I've yet to read a book from the Millennium trilogy, and I don't think I ever will (I'm more of a nonfiction reader). Maybe I'll see the films that have inspired the books, including recent stateside arthouse hit The Girl with the Dragon Tattoo. But you'd have to be living under a rock to not know that these books have become a global phenomenon. I knew that much, and I knew the name of the author: Stieg Larsson. And, I knew that he was dead (of a heart attack in 2004). What I didn't know, until reading this fascinating Time magazine article, was that there's a war underway between his life partner and his family. With next week's release of the third installment in the Millennium trilogy, there's a brighter spotlight on the legacy of Larsson's work, and this report paints a bleak picture:
The first hint of trouble arrived in early 2005, in the form of a big brown envelope from the Swedish government. It informed [his companian Eva Gabrielsson] that Larsson's entire estate, including half of their apartment and the rights to his books, had gone to Larsson's father Erland and younger brother Joakim. She had inherited nothing.
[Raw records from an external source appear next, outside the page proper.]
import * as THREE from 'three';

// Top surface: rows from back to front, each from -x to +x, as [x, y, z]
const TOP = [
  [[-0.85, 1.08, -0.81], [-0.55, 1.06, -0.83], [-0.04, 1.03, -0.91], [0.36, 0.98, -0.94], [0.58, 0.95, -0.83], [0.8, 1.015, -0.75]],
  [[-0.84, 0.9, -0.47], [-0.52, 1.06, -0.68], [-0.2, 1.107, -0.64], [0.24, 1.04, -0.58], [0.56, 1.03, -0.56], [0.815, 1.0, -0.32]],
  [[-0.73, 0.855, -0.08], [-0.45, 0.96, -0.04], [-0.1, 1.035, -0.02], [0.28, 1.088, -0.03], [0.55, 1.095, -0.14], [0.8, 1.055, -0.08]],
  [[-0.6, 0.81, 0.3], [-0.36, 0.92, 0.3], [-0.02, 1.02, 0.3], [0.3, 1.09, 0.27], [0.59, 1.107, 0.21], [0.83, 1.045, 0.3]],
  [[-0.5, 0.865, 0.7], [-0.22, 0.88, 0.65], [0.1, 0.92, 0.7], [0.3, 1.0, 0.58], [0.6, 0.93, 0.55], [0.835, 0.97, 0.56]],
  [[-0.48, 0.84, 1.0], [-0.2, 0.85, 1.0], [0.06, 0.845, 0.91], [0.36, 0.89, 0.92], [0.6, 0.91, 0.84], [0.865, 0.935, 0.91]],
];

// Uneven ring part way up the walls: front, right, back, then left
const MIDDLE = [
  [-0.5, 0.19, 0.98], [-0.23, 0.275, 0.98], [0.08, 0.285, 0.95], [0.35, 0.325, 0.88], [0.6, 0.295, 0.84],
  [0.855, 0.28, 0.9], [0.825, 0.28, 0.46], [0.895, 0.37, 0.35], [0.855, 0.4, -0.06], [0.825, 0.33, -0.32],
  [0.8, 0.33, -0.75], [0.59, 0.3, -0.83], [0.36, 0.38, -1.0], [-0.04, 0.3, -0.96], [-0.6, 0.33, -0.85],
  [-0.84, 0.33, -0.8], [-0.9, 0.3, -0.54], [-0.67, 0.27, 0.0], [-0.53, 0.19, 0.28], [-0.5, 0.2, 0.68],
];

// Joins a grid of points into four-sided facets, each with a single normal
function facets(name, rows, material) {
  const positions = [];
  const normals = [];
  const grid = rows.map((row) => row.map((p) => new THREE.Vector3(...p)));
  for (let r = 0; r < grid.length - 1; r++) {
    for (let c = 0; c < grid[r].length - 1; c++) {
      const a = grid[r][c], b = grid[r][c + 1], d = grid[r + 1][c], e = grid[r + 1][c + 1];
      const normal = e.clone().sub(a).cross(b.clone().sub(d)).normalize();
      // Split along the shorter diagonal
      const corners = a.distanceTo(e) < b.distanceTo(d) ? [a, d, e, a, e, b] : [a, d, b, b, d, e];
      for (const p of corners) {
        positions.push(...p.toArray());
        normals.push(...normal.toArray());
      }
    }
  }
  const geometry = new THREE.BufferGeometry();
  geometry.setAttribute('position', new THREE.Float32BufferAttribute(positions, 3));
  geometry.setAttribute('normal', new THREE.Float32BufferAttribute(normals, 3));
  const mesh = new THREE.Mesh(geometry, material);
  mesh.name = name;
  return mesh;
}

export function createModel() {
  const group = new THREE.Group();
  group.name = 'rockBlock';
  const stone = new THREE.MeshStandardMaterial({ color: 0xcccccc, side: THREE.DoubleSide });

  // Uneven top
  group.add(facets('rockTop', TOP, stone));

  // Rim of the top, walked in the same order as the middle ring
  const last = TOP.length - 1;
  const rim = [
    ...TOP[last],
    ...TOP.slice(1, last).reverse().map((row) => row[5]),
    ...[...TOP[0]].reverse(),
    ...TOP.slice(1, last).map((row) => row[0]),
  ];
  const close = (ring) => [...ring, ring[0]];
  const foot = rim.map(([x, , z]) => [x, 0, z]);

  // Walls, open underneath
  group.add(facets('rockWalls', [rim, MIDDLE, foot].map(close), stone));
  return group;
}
The government's position was simple. Larsson and Gabrielsson never married, and Sweden has no common-law marriage. Larsson had asked his publisher to help him draw up a will, but it was never executed. When Gabrielsson asked the Larssons for the rights to Stieg's novels, they declined — although they did offer her a share in them. Gabrielsson refused to discuss it: it was all or nothing. Standoff.